Under the Emergency Rental Assistance Program, the county and city have until Sept. 30, 2022, to expend the first round of funds and until Sept. 30, 2025 to expend the second round of funds. However, officials felt the pressure to expend funds before an expected wave of evictions following the end of the eviction moratorium on July 31.
Before the expected end of the moratorium, Knee said they saw an uptick in inquiries, receiving about 900 inquiries in a week.
Knee said he is thankful for the extension, but is aware of the burden on landlords. As of Friday, Knee said on average applicants would wait about 60 days to get through the entire process and receive the payment.
"I know some landlords may not feel that way. We know that, again, they're having to carry more of a financial burden, of those who are continuing to wait during this period, but we do have the money to get to them," said Knee. "In some ways it may be forced patience, but we do deeply appreciate their patience, and hopefully we can help more people."
However, the extension faces legal challenges from a group of property owners, which may cut it short.
Despite the challenges, Grijalva believes there is good reason to extend the moratorium as the country grapples with an ongoing pandemic and a wave of cases brought on by the Delta variant. He said if COVID is still spreading "and we hit the housing cliff and people are evicted, then I think the crisis is gonna multiply. There is a correlation between the pandemic and housing. There is a correlation between the pandemic and food insecurity."
Grijalva also notes that children currently registering for schools require an address, but some of those addresses are on the waiting list.

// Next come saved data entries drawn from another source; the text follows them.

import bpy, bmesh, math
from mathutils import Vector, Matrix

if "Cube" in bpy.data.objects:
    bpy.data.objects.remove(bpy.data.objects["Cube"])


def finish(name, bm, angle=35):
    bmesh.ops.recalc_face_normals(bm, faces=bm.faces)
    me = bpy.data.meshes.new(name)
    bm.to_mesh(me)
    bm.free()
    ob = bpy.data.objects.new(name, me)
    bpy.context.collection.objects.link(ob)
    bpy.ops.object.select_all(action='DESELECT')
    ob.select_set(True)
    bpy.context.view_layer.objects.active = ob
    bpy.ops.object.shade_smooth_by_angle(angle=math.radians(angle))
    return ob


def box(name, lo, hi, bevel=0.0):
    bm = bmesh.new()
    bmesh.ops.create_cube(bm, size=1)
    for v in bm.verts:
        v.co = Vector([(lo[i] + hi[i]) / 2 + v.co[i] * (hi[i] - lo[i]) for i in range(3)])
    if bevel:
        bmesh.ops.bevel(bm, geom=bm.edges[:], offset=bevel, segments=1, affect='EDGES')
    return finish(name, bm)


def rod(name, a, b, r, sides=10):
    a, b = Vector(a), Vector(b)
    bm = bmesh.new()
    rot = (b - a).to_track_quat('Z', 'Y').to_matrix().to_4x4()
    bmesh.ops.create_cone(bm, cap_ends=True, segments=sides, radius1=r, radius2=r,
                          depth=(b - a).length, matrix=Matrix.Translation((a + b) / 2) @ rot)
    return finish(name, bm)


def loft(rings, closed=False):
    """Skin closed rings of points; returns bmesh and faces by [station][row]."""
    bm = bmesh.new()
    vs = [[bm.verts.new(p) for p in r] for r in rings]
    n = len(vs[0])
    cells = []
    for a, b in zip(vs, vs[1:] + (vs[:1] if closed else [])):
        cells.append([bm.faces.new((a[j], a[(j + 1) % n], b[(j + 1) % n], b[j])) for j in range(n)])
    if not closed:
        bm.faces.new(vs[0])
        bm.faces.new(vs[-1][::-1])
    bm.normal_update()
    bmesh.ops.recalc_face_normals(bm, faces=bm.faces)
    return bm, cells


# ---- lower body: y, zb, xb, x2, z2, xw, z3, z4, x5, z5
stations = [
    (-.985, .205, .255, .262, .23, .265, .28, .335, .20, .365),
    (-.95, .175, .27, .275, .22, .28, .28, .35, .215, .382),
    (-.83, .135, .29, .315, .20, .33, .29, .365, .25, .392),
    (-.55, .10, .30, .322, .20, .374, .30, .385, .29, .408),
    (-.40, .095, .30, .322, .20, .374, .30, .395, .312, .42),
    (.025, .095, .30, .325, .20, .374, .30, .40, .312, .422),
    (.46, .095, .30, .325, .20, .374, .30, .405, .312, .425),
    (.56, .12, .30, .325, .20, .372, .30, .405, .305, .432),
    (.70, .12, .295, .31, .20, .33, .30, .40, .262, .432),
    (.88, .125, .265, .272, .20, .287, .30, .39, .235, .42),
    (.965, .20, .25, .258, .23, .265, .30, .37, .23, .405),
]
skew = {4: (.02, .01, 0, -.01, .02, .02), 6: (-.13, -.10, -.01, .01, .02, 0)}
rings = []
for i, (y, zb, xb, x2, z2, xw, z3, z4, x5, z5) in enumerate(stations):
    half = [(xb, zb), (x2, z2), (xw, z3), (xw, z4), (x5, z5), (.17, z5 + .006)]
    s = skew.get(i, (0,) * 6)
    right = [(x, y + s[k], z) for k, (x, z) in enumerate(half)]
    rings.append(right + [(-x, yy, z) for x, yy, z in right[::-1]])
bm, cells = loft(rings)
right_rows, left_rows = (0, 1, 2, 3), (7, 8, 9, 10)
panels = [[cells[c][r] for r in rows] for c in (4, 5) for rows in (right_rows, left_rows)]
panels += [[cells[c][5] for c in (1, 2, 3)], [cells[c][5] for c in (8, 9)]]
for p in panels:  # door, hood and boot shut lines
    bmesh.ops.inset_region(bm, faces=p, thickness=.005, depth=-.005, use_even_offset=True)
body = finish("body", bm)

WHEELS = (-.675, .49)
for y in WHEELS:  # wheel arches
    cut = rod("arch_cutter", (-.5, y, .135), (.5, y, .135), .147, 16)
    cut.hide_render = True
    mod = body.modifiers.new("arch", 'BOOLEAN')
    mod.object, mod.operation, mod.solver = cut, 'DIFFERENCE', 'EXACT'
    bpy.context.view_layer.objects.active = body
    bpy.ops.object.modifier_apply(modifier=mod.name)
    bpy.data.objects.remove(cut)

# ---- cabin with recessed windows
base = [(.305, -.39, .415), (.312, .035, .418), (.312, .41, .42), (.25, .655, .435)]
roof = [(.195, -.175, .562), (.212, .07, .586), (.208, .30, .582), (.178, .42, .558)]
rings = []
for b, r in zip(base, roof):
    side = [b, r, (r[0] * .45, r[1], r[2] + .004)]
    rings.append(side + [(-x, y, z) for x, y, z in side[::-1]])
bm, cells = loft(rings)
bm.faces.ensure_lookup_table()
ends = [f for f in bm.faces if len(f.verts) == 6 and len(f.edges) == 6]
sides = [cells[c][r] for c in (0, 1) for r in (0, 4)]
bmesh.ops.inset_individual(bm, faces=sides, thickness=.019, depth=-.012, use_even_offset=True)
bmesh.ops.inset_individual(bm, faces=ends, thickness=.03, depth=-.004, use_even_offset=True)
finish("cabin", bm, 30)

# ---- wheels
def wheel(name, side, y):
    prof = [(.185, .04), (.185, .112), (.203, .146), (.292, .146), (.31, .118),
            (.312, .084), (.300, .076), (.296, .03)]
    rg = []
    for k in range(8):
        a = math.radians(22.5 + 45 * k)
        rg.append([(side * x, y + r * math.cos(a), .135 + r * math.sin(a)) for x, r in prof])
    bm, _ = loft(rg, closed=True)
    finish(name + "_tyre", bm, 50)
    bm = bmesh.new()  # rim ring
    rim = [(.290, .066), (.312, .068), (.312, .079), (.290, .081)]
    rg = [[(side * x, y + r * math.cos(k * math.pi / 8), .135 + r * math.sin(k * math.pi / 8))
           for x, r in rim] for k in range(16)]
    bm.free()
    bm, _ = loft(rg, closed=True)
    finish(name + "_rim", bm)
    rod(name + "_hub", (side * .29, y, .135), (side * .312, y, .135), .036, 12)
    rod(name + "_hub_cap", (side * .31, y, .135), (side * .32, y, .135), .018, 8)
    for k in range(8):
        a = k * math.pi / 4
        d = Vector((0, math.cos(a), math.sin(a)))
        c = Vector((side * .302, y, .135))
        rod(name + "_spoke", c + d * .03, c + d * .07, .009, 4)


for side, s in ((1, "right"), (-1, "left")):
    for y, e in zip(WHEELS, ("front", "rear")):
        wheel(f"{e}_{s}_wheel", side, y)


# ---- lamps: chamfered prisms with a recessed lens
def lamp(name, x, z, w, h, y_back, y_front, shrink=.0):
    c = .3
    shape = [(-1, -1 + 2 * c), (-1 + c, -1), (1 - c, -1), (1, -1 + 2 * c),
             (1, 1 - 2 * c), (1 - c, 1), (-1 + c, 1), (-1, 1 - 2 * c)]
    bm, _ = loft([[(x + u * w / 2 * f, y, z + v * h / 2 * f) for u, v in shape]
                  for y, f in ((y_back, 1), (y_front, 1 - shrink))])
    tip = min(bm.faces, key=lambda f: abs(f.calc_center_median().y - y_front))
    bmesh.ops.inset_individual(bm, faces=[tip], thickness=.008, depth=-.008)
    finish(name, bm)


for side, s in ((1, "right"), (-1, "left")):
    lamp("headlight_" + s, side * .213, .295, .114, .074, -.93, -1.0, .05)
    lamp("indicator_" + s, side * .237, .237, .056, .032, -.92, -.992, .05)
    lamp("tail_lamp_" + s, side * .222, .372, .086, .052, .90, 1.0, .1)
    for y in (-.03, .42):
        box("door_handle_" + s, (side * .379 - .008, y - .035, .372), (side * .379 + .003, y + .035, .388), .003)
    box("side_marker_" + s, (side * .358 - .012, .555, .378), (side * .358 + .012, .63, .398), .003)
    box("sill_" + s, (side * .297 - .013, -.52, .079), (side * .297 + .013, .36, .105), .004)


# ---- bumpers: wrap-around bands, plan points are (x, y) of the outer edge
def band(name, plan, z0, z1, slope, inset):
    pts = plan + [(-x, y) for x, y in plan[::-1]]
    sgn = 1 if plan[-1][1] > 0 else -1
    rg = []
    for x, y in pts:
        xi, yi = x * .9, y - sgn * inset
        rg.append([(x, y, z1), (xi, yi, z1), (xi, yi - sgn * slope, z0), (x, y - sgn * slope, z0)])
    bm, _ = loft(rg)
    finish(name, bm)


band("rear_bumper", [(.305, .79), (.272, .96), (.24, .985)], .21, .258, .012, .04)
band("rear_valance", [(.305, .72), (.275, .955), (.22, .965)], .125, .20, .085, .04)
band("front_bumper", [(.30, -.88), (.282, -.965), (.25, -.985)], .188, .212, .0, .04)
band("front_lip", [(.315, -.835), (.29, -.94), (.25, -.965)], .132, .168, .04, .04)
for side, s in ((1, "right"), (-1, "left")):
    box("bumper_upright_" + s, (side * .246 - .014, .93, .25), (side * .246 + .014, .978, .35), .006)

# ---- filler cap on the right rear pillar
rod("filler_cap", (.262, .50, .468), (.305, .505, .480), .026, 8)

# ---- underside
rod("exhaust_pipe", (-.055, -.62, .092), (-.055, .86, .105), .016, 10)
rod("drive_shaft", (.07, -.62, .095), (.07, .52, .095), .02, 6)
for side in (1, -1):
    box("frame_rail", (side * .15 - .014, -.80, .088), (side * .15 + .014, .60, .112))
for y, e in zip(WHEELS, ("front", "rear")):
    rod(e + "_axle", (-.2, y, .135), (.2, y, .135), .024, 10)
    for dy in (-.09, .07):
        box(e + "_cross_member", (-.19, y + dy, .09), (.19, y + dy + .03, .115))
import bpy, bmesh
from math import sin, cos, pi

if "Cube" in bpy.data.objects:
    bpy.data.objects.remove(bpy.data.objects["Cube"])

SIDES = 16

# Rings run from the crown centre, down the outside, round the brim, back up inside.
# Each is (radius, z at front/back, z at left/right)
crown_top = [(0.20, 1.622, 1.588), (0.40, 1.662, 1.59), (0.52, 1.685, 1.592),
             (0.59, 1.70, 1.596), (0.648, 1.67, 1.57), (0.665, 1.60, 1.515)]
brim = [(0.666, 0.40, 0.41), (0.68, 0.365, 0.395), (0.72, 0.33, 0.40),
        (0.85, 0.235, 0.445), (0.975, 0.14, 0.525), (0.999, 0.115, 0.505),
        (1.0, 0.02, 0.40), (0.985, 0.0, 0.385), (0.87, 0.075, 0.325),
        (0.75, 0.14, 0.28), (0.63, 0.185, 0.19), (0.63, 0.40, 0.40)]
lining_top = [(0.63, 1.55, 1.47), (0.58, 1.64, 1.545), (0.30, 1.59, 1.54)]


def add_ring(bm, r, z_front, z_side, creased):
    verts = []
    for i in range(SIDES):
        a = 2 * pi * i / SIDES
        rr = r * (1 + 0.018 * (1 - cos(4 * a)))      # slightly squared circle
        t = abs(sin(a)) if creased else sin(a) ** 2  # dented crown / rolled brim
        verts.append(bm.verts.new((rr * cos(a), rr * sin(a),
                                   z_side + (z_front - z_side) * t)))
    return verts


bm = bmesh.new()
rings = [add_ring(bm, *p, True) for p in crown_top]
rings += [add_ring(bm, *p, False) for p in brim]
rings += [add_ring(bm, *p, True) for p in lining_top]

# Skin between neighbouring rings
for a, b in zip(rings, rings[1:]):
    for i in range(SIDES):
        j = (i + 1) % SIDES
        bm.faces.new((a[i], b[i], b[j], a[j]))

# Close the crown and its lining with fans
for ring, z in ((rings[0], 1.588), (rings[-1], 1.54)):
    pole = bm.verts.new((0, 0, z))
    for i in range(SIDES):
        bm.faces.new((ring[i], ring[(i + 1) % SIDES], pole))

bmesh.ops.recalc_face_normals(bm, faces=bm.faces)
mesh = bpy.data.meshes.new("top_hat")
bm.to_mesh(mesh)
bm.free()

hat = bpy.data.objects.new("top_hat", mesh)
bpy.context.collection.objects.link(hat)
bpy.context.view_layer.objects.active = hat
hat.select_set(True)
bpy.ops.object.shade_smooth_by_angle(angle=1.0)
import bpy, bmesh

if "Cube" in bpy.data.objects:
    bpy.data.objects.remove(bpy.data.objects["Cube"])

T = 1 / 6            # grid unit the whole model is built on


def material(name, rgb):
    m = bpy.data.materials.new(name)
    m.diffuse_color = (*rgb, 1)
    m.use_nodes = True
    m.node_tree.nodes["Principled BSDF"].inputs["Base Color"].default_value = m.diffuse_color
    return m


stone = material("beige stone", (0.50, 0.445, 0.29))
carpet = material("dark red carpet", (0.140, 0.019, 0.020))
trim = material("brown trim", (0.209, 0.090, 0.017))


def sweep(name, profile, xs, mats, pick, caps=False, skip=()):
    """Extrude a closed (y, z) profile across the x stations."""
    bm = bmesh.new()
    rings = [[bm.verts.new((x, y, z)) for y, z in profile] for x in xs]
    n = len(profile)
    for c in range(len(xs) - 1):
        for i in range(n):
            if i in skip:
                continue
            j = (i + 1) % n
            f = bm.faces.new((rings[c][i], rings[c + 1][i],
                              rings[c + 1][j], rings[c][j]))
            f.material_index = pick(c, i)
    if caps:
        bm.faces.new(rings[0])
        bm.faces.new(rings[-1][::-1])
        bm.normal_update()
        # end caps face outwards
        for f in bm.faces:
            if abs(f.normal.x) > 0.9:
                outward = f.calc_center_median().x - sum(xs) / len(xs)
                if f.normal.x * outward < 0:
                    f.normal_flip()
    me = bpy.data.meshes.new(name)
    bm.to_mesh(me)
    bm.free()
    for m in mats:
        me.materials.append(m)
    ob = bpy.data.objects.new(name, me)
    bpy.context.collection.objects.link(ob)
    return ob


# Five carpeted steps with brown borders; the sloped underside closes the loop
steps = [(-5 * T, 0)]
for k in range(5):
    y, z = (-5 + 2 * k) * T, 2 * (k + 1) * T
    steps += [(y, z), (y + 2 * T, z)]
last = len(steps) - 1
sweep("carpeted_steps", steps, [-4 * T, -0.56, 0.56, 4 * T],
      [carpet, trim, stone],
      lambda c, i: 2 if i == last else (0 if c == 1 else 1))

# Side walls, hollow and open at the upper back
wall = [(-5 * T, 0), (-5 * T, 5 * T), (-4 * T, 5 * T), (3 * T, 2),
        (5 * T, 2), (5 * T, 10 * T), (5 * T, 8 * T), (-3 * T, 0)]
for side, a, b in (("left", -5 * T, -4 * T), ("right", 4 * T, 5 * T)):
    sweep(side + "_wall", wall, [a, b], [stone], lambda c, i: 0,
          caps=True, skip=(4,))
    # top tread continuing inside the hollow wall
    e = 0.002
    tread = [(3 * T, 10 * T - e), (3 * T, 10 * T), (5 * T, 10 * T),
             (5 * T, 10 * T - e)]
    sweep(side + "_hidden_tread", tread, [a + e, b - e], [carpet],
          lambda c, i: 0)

"If nothing is done, then that's lost, then you've lost all that," said Grijalva. "Then you're dealing with a real loss."